“There are two components to this; the first is the genuine subsidy, which is the differential between the pump price and the landing and other costs of fuel.” The stakeholders said it had become imperative for government to embark on total deregulation of the downstream sector to attract investors and also save the country from the huge amount spent on subsidy.
Also commenting, Executive Director, Blue Sea Energy Limited, Mr. Felix Andrew, lamented that the continuous payment of subsidy was not sustainable, urging government to liberalise the downstream market and encourage “free entry, free exit” to attract investors in the sector.
He said it remained worrisome that Nigeria spends about N1.7 trillion on fuel subsidy annually while its education and health sectors can only access a paltry budget of N300 million and N400 million respectively. According to him, it is obvious that the fuel subsidy programme is placing a huge financial burden on the nation’s resources.
“There is no better time to deregulate as this initiative is an enabler in freeing up scarce resources to address the concerns clearly expressed by the citizens, which political leadership is unable to find the resources to satisfy, such as providing adequate funding to support the health and education sectors; improved infrastructure and better working conditions for the average Nigerian worker, among others.”
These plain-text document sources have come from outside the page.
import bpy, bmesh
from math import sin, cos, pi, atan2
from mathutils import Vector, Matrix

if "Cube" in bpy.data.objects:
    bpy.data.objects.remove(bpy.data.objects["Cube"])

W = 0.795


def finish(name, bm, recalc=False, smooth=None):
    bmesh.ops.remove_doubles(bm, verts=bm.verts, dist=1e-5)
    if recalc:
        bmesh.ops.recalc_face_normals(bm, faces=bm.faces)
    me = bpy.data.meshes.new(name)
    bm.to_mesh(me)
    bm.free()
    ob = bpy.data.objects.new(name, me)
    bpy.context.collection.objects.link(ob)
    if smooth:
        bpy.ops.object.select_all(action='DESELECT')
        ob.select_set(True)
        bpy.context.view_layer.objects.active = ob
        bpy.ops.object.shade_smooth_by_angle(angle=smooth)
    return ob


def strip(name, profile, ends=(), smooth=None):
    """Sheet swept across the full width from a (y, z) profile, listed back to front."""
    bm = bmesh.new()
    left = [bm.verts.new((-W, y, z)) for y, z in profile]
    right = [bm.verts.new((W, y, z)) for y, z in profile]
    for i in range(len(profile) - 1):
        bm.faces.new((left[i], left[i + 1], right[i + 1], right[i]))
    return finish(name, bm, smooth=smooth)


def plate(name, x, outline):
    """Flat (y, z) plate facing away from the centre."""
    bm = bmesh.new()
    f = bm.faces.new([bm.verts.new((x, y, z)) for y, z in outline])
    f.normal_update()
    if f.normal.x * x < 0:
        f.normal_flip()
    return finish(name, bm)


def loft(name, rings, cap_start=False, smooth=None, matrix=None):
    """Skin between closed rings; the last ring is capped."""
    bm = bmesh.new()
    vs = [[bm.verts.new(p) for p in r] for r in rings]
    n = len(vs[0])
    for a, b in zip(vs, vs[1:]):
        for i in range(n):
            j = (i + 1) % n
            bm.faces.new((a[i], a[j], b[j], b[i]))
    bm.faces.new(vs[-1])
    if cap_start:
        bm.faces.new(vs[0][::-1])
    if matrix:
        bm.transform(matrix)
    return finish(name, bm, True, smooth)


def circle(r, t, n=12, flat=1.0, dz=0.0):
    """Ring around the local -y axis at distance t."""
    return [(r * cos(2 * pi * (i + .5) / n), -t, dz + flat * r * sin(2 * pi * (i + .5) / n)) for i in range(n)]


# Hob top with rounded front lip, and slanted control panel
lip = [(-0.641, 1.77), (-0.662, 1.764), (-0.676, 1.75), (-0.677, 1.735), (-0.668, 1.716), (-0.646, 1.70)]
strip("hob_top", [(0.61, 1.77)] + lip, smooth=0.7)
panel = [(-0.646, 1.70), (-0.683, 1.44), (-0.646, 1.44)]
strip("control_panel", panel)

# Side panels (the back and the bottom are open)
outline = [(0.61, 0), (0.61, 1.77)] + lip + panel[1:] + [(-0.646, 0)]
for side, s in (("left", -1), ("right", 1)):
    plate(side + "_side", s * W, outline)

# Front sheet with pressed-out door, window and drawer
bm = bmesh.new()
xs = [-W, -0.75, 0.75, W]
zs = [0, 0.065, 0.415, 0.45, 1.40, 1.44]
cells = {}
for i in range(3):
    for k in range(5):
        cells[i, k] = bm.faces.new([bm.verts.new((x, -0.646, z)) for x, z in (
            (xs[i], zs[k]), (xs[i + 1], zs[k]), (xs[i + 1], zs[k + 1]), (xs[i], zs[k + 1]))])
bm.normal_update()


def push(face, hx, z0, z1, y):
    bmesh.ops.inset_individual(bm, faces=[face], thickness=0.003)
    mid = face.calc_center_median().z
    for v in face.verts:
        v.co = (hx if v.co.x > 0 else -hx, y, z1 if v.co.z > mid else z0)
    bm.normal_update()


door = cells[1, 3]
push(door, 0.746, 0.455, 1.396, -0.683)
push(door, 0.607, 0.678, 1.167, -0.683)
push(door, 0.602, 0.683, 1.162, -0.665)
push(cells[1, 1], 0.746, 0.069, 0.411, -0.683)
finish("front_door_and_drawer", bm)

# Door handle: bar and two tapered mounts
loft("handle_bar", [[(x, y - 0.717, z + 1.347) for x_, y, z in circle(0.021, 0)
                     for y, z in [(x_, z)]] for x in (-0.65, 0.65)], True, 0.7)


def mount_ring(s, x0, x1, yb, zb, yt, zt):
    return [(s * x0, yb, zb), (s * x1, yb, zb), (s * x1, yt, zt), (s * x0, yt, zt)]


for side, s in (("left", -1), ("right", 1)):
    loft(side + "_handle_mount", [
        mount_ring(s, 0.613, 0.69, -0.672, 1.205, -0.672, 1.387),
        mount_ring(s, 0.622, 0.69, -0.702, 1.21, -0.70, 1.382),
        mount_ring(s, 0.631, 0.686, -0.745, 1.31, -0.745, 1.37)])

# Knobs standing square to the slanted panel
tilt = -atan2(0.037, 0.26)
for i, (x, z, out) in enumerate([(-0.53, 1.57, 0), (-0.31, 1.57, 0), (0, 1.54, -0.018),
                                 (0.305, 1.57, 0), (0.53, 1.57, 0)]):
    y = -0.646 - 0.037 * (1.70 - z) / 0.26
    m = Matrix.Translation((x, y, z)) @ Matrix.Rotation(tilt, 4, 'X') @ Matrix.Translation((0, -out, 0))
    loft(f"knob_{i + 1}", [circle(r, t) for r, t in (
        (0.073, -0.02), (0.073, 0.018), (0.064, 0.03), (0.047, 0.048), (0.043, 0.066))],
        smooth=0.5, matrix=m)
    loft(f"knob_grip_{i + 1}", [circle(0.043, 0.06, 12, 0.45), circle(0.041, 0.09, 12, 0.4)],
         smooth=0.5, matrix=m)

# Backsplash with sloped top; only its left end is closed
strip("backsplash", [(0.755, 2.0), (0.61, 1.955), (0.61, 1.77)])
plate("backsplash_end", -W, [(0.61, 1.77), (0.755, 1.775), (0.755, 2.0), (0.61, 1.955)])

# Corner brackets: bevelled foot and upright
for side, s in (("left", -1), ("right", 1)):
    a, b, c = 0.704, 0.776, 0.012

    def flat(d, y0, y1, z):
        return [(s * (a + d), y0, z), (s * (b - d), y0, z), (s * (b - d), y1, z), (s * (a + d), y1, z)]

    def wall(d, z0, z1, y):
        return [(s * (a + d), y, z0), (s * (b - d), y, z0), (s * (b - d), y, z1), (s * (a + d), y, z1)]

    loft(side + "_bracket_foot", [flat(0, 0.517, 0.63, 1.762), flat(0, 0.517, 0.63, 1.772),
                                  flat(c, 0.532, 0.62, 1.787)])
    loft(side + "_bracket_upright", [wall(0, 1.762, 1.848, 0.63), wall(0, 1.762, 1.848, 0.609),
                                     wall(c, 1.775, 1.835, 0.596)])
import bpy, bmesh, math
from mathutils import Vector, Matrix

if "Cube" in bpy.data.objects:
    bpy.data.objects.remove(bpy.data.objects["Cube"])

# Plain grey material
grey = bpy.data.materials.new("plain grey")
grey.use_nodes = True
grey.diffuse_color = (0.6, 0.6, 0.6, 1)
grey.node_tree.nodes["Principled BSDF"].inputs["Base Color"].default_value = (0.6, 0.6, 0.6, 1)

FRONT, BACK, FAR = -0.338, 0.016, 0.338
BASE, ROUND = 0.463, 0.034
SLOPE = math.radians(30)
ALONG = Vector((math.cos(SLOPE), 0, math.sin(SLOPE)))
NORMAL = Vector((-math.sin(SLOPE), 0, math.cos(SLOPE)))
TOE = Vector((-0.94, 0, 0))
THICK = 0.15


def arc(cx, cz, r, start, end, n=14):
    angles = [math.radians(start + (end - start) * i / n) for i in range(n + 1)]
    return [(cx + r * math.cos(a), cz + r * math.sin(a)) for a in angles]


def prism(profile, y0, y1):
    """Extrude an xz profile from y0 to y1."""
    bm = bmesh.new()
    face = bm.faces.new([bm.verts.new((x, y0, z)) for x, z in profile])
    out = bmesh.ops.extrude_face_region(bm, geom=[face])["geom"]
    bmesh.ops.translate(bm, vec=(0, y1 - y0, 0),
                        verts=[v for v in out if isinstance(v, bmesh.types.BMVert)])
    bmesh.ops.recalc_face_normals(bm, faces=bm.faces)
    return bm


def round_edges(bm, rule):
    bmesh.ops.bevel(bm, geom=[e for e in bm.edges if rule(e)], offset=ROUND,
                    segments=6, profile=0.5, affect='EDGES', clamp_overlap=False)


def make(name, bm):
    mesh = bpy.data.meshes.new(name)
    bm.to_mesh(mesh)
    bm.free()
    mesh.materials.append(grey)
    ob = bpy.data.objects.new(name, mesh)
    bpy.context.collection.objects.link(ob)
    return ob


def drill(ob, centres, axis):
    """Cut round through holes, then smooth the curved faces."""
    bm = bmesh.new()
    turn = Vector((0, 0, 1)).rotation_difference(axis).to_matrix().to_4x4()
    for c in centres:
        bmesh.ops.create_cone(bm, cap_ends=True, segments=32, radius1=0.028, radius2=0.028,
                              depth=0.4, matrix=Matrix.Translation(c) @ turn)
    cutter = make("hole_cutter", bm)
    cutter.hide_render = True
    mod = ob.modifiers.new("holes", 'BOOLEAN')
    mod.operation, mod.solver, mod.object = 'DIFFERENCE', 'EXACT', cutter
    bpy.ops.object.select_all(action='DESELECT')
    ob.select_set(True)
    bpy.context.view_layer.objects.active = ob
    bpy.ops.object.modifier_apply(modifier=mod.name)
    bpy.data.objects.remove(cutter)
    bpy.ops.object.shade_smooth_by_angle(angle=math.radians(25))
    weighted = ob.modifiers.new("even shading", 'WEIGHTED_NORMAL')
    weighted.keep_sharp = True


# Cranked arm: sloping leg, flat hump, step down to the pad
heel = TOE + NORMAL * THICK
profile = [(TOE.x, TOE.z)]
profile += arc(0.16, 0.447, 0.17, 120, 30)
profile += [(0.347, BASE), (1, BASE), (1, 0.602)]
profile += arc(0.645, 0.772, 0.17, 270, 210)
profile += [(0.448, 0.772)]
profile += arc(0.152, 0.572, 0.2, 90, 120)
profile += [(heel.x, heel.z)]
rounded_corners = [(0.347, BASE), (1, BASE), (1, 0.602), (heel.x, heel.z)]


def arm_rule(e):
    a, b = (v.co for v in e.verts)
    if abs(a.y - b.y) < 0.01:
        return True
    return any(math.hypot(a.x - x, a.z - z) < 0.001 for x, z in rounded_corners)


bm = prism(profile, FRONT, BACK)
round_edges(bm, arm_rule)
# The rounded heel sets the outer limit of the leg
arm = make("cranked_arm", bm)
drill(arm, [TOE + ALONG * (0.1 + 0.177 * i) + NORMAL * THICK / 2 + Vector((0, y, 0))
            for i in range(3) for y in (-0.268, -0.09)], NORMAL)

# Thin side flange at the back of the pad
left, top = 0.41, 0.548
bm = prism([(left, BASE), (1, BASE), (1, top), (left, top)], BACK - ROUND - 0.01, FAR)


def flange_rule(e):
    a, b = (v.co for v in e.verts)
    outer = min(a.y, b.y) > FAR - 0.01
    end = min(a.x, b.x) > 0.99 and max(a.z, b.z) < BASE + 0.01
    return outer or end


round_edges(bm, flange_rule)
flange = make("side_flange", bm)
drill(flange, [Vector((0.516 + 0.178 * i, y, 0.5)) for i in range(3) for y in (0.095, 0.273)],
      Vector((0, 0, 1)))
To compound the woes of the Federal Government, oil marketers recently threatened to shut down depots across the country over N800 billion fuel subsidy debts owed them.
But to douse the tension, the Federal Government made available N236 billion to oil marketers through promissory notes, a development that did not go down well with them as they preferred to have the money in cash.
Despite the payment, there is still a shortfall of N564 billion in fuel subsidies, which is not captured in the 2019 budget.